Treasures including a gold crown and a royal wedding dress, which were taken from Ethiopia by the British 150 years ago, could be returned to Africa by the Victoria and Albert Musuem on long-term loan.
Ethiopia lodged a formal restitution claim in 2007 for hundreds of important and beautiful manuscripts and artefacts being held by various British institutions, all plundered after the 1868 capture of Maqdala, the mountain capital of Emperor Tewodros II in what was then Abyssinia.
That request has been refused. But in the run-up to a Maqdala display opening this week at the V&A, a compromise has been offered by the museum’s director, Tristram Hunt, who said: “The speediest way, if Ethiopia wanted to have these items on display, is a long-term loan … that would be the easiest way to manage it.”
The offer is significant given the pledge by the French president, Emmanuel Macron, that the return of African artifact would be a “top priority” for his administration.
The loan proposal has been welcomed by the Ethiopian state and campaigners, but Hunt said it was a complex debate and it was important not to extrapolate a “blanket policy”.
He told the Guardian: “You have to take it item by item and you have to take it history by history. Once you unpick the histories of the collections it becomes a great deal more complicated and challenging.”
The Maqdala display, which opens on Thursday, will show 20 items taken after a military expedition to secure the release of British hostages taken by Tewodros. The British victory culminated in the emperor’s suicide and the destruction of his fortress.

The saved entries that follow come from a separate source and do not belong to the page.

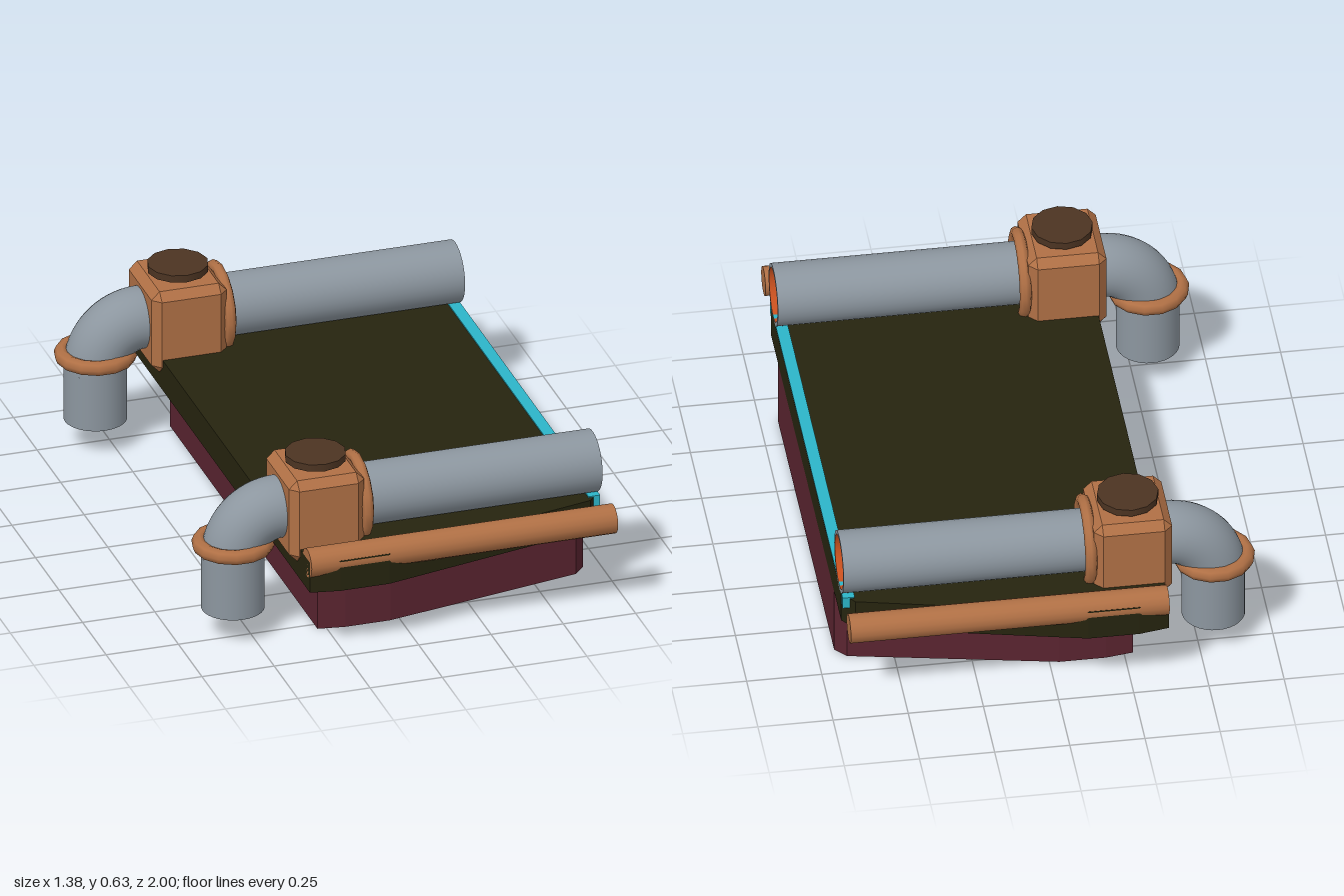
import * as THREE from 'three';
import { ConvexGeometry } from 'three/addons/geometries/ConvexGeometry.js';

const mat = (name, color) => {
  const m = new THREE.MeshStandardMaterial({ color });
  m.name = name;
  return m;
};

export function createModel() {
  const olive = mat('dark olive', 0x26240f);
  const maroon = mat('maroon', 0x5a2430);
  const steel = mat('steel grey', 0x8c969f);
  const copper = mat('copper', 0xb07045);
  const brown = mat('dark brown', 0x4c3422);
  const cyan = mat('cyan', 0x2cb5c9);
  const rust = mat('rust orange', 0xc8501e);
  rust.side = THREE.BackSide;

  const model = new THREE.Group();
  model.name = 'pipedPlatform';

  const add = (parent, name, geometry, material, x = 0, y = 0, z = 0) => {
    const mesh = new THREE.Mesh(geometry, material);
    mesh.name = name;
    mesh.position.set(x, y, z);
    parent.add(mesh);
    return mesh;
  };

  // Half outline of the platform (x, z), mirrored and scaled about the +x end
  const END = 0.69;
  const half = [[-0.37, 0.98], [-0.27, 0.998], [-0.1, 0.998], [0.65, 0.83], [END, 0.78]];
  const slab = (sx, sz, y0, y1) => {
    const near = half.map(([x, z]) => new THREE.Vector2(END + (x - END) * sx, z * sz));
    const far = near.map((p) => new THREE.Vector2(p.x, -p.y)).reverse();
    const g = new THREE.ExtrudeGeometry(new THREE.Shape([...near, ...far]),
      { depth: y1 - y0, bevelEnabled: false });
    return g.rotateX(-Math.PI / 2).translate(0, y0, 0);
  };
  add(model, 'deck', slab(1, 1, 0.24, 0.35), olive);
  add(model, 'base', slab(0.915, 0.8, 0, 0.24), maroon);

  // Light strip along the deck end
  add(model, 'edgeStrip', new THREE.BoxGeometry(0.04, 0.042, 1.62), cyan, 0.6695, 0.333, 0);

  // Box with every edge chamfered
  const chamferBox = (w, h, d, c) => {
    const pts = [];
    for (const sx of [-1, 1]) for (const sy of [-1, 1]) for (const sz of [-1, 1])
      for (let k = 0; k < 3; k++) {
        pts.push(new THREE.Vector3(
          sx * (w / 2 - (k === 0 ? 0 : c)),
          sy * (h / 2 - (k === 1 ? 0 : c)),
          sz * (d / 2 - (k === 2 ? 0 : c))));
      }
    return new ConvexGeometry(pts);
  };

  // Straight pipe along +y from its base, with a recessed open end at the top
  const R = 0.105, BORE = 0.092, RECESS = 0.06;
  const pipe = (length) => {
    const g = new THREE.Group();
    add(g, 'pipeWall', new THREE.CylinderGeometry(R, R, length, 32, 1, true), steel, 0, length / 2, 0);
    add(g, 'pipeRim', new THREE.RingGeometry(BORE, R, 32).rotateX(-Math.PI / 2), steel, 0, length, 0);
    add(g, 'pipeBore', new THREE.CylinderGeometry(BORE, BORE, RECESS, 32, 1, true), rust,
      0, length - RECESS / 2, 0);
    add(g, 'pipePlug', new THREE.CircleGeometry(BORE, 32).rotateX(-Math.PI / 2), steel,
      0, length - RECESS, 0);
    return g;
  };

  // Quarter bend from the valve down to the outlet
  class Bend extends THREE.Curve {
    getPoint(t, target = new THREE.Vector3()) {
      const a = Math.PI / 2 * (1 + t);
      return target.set(-0.4 + 0.155 * Math.cos(a), 0.29 + 0.155 * Math.sin(a), 0);
    }
  }

  for (const side of [-1, 1]) {
    const line = new THREE.Group();
    line.name = side > 0 ? 'frontPipeLine' : 'backPipeLine';
    line.position.z = side * 0.73;
    model.add(line);

    const run = pipe(END + 0.4);
    run.name = 'horizontalPipe';
    run.rotation.z = -Math.PI / 2;
    run.position.set(-0.4, 0.445, 0);
    line.add(run);

    add(line, 'elbow', new THREE.TubeGeometry(new Bend(), 16, R, 32), steel);

    const outlet = pipe(0.19);
    outlet.name = 'outletPipe';
    outlet.rotation.z = Math.PI;
    outlet.position.set(-0.555, 0.29, 0);
    line.add(outlet);

    // Valve block with its collars and top cap
    add(line, 'valveBlock', chamferBox(0.26, 0.295, 0.296, 0.028), copper, -0.27, 0.4425, 0);
    add(line, 'valveCollar', new THREE.TorusGeometry(0.134, 0.02, 8, 16).rotateY(Math.PI / 2), copper,
      -0.13, 0.445, 0);
    add(line, 'outletCollar', new THREE.TorusGeometry(0.112, 0.026, 8, 14).rotateX(Math.PI / 2), copper,
      -0.555, 0.335, 0);
    add(line, 'valveCap', new THREE.CylinderGeometry(0.102, 0.102, 0.025, 12), brown, -0.27, 0.613, 0);

    // Guard rail along the deck edge
    add(model, side > 0 ? 'frontRail' : 'backRail',
      new THREE.CylinderGeometry(0.05, 0.05, 1.06, 16).rotateZ(Math.PI / 2), copper,
      0.16, 0.335, side * 0.95);
  }
  return model;
}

Hundreds of artefacts were plundered from Maqdala and the emperor’s treasury cleared with 15 elephants and 200 mules needed to transport them. Campaigners have identified about a dozen UK institutions that own them, from the V&A in London to the Royal Library at Windsor Castle to a regimental museum in Halifax.
Hunt said there were a number of reasons why a simple return was not possible, including the legal difficulties around deaccessioning and the “philosophical case for cosmopolitanism in museum collections”.
The offer of a long-term loan was welcomed by Prof Andreas Eshete, a former president of Addis Ababa University who co-founded Afromet, a campaign group for the return of Maqdala treasures.
“This can only be a great improvement on what has happened before,” he said. “There are certain things that are important to Ethiopia that are never on display in the UK so I think a loan, on a long-term basis, would be a great gift to the country.”
Eshete hoped by taking this first step it might also educate the British public about the merit of returning objects: “Once they see they are used in a proper way and in a way that is accessible to not only the Ethiopian public but the international public … people may well change their mind about the value of holding on to them for ever.”
The museum has worked closely with the Ethiopian embassy before the anniversary display. The ambassador, Hailemichael Aberra Afework, said: “We are delighted with the new partnership between Ethiopia and the V&A and look forward to working together in the future to our mutual benefit.
“Future cooperation will be especially beneficial in terms of capacity building and skills transfer in the care and maintenance of cultural heritage, in which the V&A has extensive experience.”
The loan may put pressure on other institutions to follow suit. The British Museum has about 80 objects from Maqdala, including a number of tabots – believed by Ethiopian Christians to be the dwelling place of God on earth, a symbol of the Ark of the Covenant.
They have never been on public display because of their religious importance and can only be seen, even by a curator, with the agreement of the Ethiopian Orthodox church.
Other objects are on display but the British Museum argues the value of them being seen by the public is in a global context. A spokeswoman said the museum would consider any loan request from Ethiopia.
Museums have international long-term loans in place but many believe they should go further, with the debate given impetus in November when Macron said in a speech: “African heritage can’t just be in European private collections and museums.”
Hunt said politicians often had “geopolitical, if not trade and defence deals in mind” when they made such statements. “You have to approach it in an item by item manner.
“I think personally It would not be a bad idea to think about how we use development aid money for greater partnerships for conservation, heritage management and artefact support in countries, like Ethiopia, which have an incredible heritage and the prospect of a growing, global market of visitors.”
Source : The Guardian